"This is quite doable," Kvedar said during his opening keynote at the Partners Connected Health Symposium in Boston. "It’s as if the puzzle pieces are there and we haven’t put the jigsaw puzzle together yet."
Those puzzle pieces are advanced sensors to deliver up-to-the-minute information about our health; systems for aggregating, analyzing, and normalizing that data; and a way to integrate it with the EHR and other information systems. Finally, this will all fail without a focus on engagement to make sure the patient actually uses and wants to use the services being offered to them.
Normalization is an important, missing piece to Kvedar because it allows a consumer to get a more complete picture of their health by meaningfully combining multiple data streams, something that by and large isn't happening yet.
"I right now have a Withings scale in my bathroom, I’m wearing a Fitbit, and if I’m meticulous using MyFitnessPal I can get a reasonable estimation of my calorie intake," he said. "Those three numbers are on my dashboard and they don’t relate to each other at all. They should tell a story. Calories in, calories out, weight: should all relate to each other. That’s what I mean by normalization."
Also important: getting the data capture to where it's really easy to use. Kvedar used the example of Proteus Digital Health, a company whose ingestible-sensor-based adherence system he recently tested.
"Frictionless data capture is a big deal," he said. "As much as I love my friends from Proteus, I spent a half hour onboarding that system the other night. They’ll never scale it if you have to have a half-hour for onboarding for every patient. We have to get it so you take it out of the box, slap it on, and the data just flows. That’s really important -- pairing, unpairing, re-pairing, that’s all got to go away. Get that right cause it’s not right now."
Kvedar compared healthcare to other industries, where it's been sufficient to use big data to make predictions about people's behaviors and needs based on the needs of similar people. He thinks that healthcare needs to focus more on things like sensors and personal data analytics, because people's health is too important to trust that it will follow generalized trends. He pointed out the example of pharma companies, per a 2013 Wall Street Journal article, using big data to recruit for obesity clinical trials.

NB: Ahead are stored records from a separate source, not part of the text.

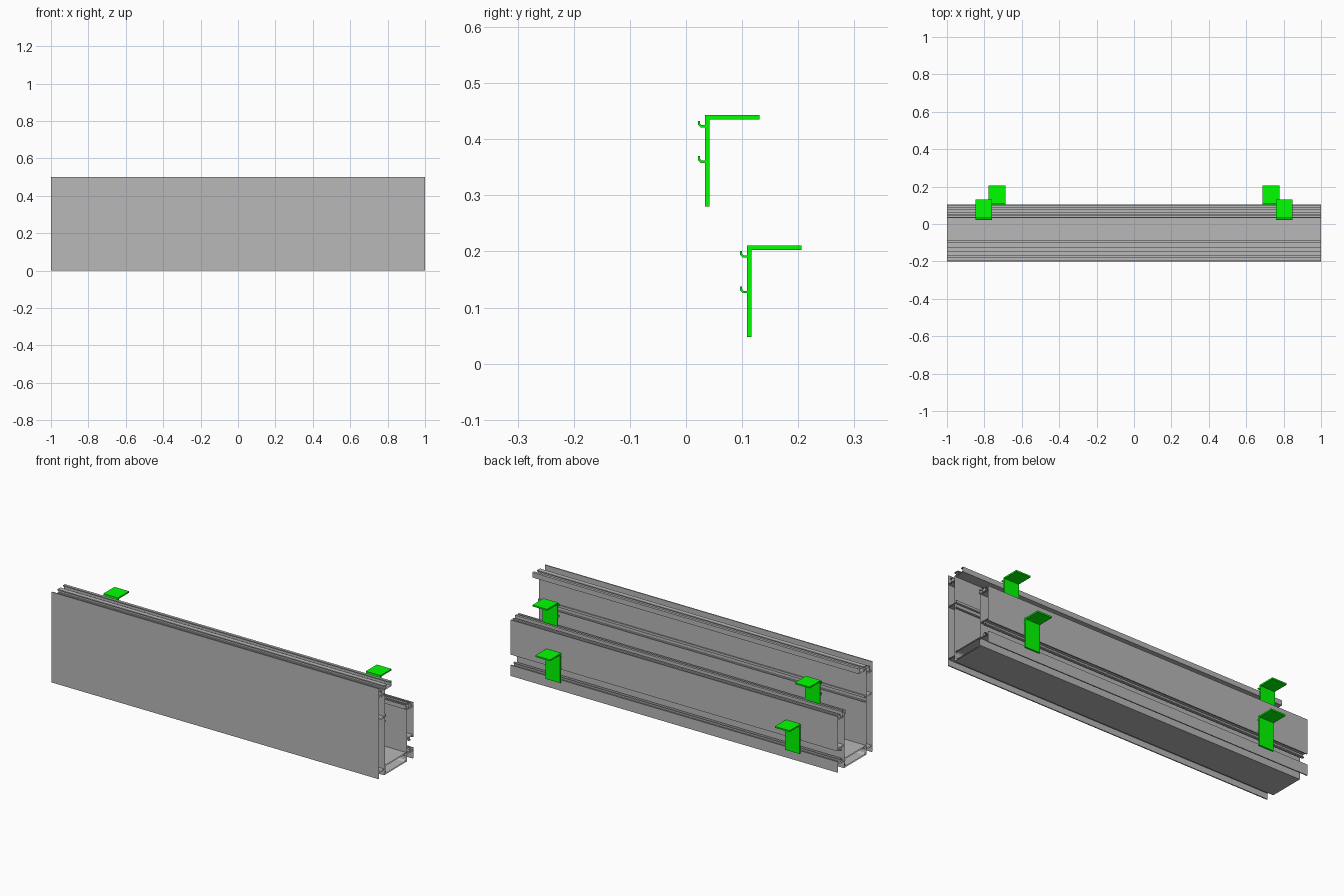
import bpy, math
from mathutils import Vector

if "Cube" in bpy.data.objects:
    bpy.data.objects.remove(bpy.data.objects["Cube"])

T = 0.006


def material(name, color):
    m = bpy.data.materials.new(name)
    m.diffuse_color = color
    m.use_nodes = True
    m.node_tree.nodes["Principled BSDF"].inputs["Base Color"].default_value = m.diffuse_color
    return m


green = material("bracket_green", (0, 1, 0, 1))
grey = material("rail_grey", (0.48, 0.48, 0.48, 1))


def outline(path, t):
    """Closed outline of a (y, z) path thickened by t."""
    pts = [Vector(p) for p in path]
    left, right = [], []
    for i, p in enumerate(pts):
        dirs = []
        if i > 0:
            dirs.append((p - pts[i - 1]).normalized())
        if i < len(pts) - 1:
            dirs.append((pts[i + 1] - p).normalized())
        ns = [Vector((-d.y, d.x)) for d in dirs]
        n = sum(ns, Vector((0, 0))).normalized()
        n = n * (t / 2 / max(0.3, n.dot(ns[0])))
        left.append(p + n)
        right.append(p - n)
    return left + right[::-1]


def extrude(name, loops, x0, x1, mat, caps=False):
    """Sweep closed (y, z) loops along x."""
    verts, faces = [], []
    for loop in loops:
        b, n = len(verts), len(loop)
        verts += [(x0, p[0], p[1]) for p in loop] + [(x1, p[0], p[1]) for p in loop]
        faces += [(b + i, b + (i + 1) % n, b + n + (i + 1) % n, b + n + i) for i in range(n)]
        if caps:
            faces += [tuple(range(b, b + n))[::-1], tuple(range(b + n, b + 2 * n))]
    me = bpy.data.meshes.new(name)
    me.from_pydata(verts, [], faces)
    me.materials.append(mat)
    ob = bpy.data.objects.new(name, me)
    bpy.context.collection.objects.link(ob)
    return ob


def rail(name, paths):
    return extrude(name, [outline(p, T) for p in paths], -1, 1, grey)


def rounded(y0, y1, z0, z1, r):
    pts = []
    for cy, cz, a in ((y1 - r, z1 - r, 0), (y0 + r, z1 - r, 90), (y0 + r, z0 + r, 180), (y1 - r, z0 + r, 270)):
        for k in range(5):
            t = math.radians(a + k * 22.5)
            pts.append((cy + r * math.cos(t), cz + r * math.sin(t)))
    return pts


# Tall front rail: face plate, back wall, webs, lipped top channel, hook ledges
rail("front_rail", [
    [(-.197, 0), (-.197, .5)],
    [(-.148, .003), (-.148, .475)],
    [(-.197, .45), (-.148, .45)],
    [(-.15, .494), (-.137, .494), (-.137, .475), (-.088, .475), (-.088, .497), (-.1, .497)],
    [(-.148, .475), (-.137, .475)],
    [(-.137, .494), (-.125, .494)],
    [(-.197, .325), (-.148, .325)],
    [(-.148, .325), (-.136, .325), (-.136, .335)],
    [(-.148, .298), (-.136, .298)],
    [(-.197, .035), (-.148, .035)],
    [(-.172, .45), (-.172, .475), (-.182, .475)],
])

# Low rear rail: split outer plate with a slot, inner wall, webs and lips
rail("rear_rail", [
    [(.102, .118), (.102, .31)],
    [(.102, 0), (.102, .06)],
    [(.045, .003), (.045, .31)],
    [(.045, .29), (.102, .29)],
    [(.035, .32), (.035, .3), (.045, .3)],
    [(.052, .318), (.062, .318), (.062, .29)],
    [(.08, .29), (.08, .308), (.088, .308)],
    [(.045, .13), (.102, .13)],
    [(.07, .13), (.07, .112), (.08, .112)],
    [(.045, .045), (.102, .045)],
    [(.07, .045), (.07, .062), (.08, .062)],
])

# Hollow floor joining the two rails
extrude("floor_box", [
    [(-.148, .003), (.045, .003), (.045, .055), (-.148, .055)],
    rounded(-.14, .038, .009, .049, .015)[::-1],
], -1, 1, grey)


# Angle brackets with two J hooks each, mirrored left and right
def bracket(name, x, y, z):
    loops = [[(y, z), (y + .008, z), (y + .008, z + .155), (y + .097, z + .155),
              (y + .097, z + .163), (y, z + .163)]]
    for h in (.08, .143):
        hook = [(y, z + h), (y - .007, z + h), (y - .011, z + h + .004),
                (y - .011, z + h + .010)]
        loops.append(outline(hook, .004))
    extrude(name, loops, x - .045, x + .045, green, True)


for side, s in (("left", -1), ("right", 1)):
    bracket("upper_bracket_" + side, s * .803, .034, .28)
    bracket("lower_bracket_" + side, s * .733, .109, .048)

"They’re drawing analogies like 'people who have a big cable package are more likely to be overweight, so we might want to recruit them. People who have a minivan but no children are more likely to be overweight.' I mean, how offensive is that stuff? ... That’s not going to fly. It’s pretty coarse. We have to get above the level of 'If people like Joe do X, Joe will do X' and we have to get it down to the individual level. Again, the things in the Internet of Things will help us do that."